Homicides in Minneapolis are up 46 percent on the same period last year — AOC dismisses concerns as “hysteria”

According to city data, there have been 41 homicides in Minneapolis so far in 2021. That is a 46 percent increase on the number for the same period in 2020. It is more than double the average for the same period in the ten years from 2010 to 2019 — 16.

Figure 1: Homicides in Minneapolis, January 1 to June 28

Source: City of Minneapolis

Violent crimes more generally are up 29 percent for the period since the start of 2021 compared to the same period last year. Indeed, violent crime in this period of 2021 is up 44 percent from the average of the same period for the ten years from 2010 to 2019.

If these numbers don’t strike you, consider the stories behind them. Six year old Aniya Allen was shot in the head on her way home from McDonald’s and died in hospital several days later.
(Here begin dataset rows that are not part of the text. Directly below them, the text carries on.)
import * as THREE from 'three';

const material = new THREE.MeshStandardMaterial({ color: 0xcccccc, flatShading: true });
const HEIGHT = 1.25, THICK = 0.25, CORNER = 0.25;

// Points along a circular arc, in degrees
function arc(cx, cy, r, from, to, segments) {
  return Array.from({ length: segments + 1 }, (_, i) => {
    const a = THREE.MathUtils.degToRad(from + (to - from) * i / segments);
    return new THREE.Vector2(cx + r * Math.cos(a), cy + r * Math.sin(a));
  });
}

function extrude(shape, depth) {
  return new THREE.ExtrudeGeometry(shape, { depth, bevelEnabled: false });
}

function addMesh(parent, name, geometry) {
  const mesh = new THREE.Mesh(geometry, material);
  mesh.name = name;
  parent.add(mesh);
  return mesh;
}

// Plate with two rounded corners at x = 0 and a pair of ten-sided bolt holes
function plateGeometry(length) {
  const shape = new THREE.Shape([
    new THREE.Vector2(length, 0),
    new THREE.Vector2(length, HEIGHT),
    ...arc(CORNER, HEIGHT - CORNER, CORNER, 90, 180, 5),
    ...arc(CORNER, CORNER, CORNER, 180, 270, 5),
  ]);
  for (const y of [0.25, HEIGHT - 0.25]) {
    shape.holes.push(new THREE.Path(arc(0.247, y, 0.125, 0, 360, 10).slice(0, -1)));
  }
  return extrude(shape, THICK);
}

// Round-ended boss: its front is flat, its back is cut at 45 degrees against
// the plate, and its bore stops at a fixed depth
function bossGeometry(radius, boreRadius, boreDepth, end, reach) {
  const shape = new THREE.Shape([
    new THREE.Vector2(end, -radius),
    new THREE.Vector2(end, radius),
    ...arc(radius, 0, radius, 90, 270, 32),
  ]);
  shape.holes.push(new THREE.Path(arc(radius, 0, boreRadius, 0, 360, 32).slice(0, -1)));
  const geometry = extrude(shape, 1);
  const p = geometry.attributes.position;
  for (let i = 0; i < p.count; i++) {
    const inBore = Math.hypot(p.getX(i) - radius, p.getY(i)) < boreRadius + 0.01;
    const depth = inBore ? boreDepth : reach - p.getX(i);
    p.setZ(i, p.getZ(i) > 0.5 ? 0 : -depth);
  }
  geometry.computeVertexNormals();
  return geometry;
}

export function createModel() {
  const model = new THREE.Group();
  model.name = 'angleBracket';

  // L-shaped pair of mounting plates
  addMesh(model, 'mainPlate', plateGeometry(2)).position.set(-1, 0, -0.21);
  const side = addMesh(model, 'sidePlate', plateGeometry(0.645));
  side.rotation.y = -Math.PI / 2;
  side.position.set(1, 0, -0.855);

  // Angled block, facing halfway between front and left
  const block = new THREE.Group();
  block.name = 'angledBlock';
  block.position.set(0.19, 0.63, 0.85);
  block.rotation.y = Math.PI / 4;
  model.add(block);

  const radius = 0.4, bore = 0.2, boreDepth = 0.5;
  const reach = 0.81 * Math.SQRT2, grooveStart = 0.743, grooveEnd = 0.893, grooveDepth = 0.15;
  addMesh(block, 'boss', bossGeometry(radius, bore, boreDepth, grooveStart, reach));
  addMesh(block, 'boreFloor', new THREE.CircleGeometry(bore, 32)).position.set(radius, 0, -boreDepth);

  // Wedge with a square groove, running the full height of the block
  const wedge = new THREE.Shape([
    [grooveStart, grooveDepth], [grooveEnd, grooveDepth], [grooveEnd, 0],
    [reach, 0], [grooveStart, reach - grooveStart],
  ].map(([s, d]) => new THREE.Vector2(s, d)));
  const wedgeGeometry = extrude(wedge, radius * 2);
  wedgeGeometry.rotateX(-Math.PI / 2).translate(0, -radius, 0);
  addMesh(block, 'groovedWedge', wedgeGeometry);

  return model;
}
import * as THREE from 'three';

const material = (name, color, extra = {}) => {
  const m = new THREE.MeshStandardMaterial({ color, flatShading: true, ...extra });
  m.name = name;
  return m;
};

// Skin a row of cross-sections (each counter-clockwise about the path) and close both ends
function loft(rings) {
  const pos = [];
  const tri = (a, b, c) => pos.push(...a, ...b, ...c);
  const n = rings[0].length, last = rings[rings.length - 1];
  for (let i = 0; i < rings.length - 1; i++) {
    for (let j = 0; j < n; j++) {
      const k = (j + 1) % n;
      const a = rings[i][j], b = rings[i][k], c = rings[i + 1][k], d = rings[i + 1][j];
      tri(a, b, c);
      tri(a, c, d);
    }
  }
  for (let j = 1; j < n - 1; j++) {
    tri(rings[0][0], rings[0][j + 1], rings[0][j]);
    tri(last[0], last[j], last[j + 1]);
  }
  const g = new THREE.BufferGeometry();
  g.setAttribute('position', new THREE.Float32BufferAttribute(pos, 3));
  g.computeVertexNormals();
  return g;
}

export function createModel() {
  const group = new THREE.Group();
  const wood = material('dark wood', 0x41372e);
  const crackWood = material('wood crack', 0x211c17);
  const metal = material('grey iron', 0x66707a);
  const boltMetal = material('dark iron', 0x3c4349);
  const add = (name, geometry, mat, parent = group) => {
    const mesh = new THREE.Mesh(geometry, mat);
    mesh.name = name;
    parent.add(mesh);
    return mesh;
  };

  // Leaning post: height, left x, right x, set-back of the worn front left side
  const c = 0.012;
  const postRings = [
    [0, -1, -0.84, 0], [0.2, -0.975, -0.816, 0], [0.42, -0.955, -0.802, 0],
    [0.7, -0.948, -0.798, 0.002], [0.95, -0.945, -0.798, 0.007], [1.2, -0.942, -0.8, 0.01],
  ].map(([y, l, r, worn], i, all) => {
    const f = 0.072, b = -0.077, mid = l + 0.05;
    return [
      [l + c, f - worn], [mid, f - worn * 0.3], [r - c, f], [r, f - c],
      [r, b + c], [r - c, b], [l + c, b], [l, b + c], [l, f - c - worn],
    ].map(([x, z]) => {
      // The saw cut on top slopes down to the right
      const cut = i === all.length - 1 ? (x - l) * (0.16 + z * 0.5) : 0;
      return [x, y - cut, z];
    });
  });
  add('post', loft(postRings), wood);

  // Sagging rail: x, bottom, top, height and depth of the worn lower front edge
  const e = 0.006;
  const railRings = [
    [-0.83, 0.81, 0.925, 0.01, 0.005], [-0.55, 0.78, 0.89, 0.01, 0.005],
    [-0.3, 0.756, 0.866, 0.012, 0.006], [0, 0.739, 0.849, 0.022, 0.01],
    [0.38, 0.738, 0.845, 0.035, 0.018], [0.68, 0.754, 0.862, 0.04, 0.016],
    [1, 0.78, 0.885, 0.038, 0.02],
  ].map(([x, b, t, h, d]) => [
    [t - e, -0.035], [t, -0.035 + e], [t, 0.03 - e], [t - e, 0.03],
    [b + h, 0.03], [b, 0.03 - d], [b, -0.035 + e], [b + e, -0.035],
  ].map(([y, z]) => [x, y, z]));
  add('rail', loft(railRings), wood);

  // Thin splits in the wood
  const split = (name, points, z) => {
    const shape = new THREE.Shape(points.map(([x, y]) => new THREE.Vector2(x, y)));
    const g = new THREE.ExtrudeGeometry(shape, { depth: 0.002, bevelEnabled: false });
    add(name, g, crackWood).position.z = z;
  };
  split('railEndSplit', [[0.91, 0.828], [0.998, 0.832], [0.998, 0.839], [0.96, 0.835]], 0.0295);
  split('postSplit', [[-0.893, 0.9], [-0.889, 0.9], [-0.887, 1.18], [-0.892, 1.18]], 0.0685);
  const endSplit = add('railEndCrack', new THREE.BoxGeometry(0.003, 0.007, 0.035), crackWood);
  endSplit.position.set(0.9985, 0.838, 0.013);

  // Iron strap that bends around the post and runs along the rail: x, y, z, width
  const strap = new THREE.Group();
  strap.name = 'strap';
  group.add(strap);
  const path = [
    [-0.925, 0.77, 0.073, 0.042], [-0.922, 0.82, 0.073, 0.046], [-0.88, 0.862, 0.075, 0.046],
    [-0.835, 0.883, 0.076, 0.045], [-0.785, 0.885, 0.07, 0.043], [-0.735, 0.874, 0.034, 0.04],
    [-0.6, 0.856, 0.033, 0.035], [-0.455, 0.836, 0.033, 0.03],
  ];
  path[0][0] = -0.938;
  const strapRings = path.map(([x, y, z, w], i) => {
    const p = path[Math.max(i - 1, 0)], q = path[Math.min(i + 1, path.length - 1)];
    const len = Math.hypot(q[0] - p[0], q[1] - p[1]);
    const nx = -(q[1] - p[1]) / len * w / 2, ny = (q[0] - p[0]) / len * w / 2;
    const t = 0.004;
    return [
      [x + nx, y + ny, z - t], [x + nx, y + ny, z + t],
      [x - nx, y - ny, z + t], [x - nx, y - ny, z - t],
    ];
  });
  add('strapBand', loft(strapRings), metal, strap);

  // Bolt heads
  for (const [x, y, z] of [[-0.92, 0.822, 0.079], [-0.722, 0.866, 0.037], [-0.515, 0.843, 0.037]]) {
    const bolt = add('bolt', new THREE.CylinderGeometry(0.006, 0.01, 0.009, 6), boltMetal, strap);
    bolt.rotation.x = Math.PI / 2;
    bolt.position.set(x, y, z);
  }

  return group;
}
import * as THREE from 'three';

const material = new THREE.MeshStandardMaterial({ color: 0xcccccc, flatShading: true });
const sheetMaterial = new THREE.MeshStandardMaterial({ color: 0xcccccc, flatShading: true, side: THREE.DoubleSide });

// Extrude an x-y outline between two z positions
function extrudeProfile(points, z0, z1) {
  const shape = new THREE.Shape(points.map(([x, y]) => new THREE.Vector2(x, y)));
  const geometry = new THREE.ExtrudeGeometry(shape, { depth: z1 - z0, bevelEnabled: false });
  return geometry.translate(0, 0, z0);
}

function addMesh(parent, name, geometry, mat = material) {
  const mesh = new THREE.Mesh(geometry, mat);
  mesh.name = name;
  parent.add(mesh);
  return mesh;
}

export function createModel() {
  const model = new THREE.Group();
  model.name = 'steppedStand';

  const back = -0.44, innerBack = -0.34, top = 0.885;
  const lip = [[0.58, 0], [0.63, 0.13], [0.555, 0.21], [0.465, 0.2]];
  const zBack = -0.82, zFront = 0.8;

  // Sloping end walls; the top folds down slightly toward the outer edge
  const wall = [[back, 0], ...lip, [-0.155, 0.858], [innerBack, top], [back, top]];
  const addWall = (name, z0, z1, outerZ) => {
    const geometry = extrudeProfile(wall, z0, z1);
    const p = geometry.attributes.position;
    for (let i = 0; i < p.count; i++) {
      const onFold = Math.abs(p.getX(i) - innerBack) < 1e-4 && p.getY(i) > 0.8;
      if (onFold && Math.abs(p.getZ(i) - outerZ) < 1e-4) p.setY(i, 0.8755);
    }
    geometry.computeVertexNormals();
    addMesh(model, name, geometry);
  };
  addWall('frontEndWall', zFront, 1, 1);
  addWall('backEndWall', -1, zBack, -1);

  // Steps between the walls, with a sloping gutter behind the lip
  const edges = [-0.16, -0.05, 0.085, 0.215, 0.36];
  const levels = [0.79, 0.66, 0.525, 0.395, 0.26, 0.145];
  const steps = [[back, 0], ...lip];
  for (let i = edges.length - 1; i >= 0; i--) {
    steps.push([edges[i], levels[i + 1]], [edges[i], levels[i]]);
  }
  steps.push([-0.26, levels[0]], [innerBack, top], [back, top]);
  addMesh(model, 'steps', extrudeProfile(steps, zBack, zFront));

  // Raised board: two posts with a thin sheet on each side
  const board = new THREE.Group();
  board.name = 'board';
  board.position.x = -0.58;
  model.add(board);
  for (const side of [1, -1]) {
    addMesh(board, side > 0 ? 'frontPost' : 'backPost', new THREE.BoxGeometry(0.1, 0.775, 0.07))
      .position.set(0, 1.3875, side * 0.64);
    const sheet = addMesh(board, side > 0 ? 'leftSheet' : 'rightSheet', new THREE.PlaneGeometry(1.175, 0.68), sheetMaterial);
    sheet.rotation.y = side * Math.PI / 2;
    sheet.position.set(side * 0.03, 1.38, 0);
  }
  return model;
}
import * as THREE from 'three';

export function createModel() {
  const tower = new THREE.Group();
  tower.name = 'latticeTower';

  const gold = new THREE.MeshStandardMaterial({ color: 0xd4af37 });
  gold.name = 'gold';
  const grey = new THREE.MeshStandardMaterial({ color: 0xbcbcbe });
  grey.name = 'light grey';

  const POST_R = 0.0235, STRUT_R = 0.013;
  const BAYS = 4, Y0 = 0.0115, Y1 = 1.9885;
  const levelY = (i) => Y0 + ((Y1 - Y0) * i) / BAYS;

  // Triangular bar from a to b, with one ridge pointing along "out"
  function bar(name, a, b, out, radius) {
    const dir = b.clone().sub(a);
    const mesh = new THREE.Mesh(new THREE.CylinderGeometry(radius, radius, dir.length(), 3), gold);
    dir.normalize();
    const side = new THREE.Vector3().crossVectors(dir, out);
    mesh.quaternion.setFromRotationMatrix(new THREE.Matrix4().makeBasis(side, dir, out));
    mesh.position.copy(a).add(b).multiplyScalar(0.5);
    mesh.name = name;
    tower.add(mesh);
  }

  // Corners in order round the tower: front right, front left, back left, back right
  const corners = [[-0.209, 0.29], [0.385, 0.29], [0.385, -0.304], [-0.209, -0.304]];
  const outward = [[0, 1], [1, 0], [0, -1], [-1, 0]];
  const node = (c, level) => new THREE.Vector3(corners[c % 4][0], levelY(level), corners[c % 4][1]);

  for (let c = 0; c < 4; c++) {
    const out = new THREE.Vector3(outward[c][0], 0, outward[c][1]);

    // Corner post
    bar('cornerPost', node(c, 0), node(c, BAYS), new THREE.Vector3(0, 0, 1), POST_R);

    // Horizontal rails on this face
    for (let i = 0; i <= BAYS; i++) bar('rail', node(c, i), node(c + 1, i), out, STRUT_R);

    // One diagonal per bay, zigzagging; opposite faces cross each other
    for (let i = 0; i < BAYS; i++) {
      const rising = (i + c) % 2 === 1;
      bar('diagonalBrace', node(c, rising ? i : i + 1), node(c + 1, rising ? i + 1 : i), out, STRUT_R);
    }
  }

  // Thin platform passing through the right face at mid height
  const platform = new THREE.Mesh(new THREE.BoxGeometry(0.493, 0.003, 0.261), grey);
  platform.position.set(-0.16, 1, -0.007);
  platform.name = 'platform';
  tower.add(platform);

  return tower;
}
Nine year old Trinity Ottoson-Smith was shot while she bounced on a trampoline at a friend’s birthday party. She too died in hospital several days later.

And yet, as I’ve noted before, there are those who think that all this is simply “panic.” Rep. Alexandria Ocasio-Cortez, D,N.Y., added her voice to this at the weekend. In a Zoom conversation with New York Rep. Jamaal Bowman, she said:

We are seeing these headlines about percentage increases…Now, I want to say that any amount of harm is unacceptable and too much, but I also want to make sure that this hysteria, you know, that this doesn’t drive a hysteria and that we look at these numbers in context so that we can make responsible decisions about what to allocate in that context.

This, as Glenn Greenwald pointed out, is the same AOC who recently voted to enable a $2 billion boost to spending on the Capitol Police, those officers who protect her. Like the Minneapolis City Councillors who voted to abolish the police department while hiring themselves private security at taxpayer expense, it is probably quite easy to dismiss the impact of rising violent crime as “hysteria” when you are so well insulated from it. Too many Minnesotans do not have that privilege.

John Phelan is an economist at the Center of the American Experiment.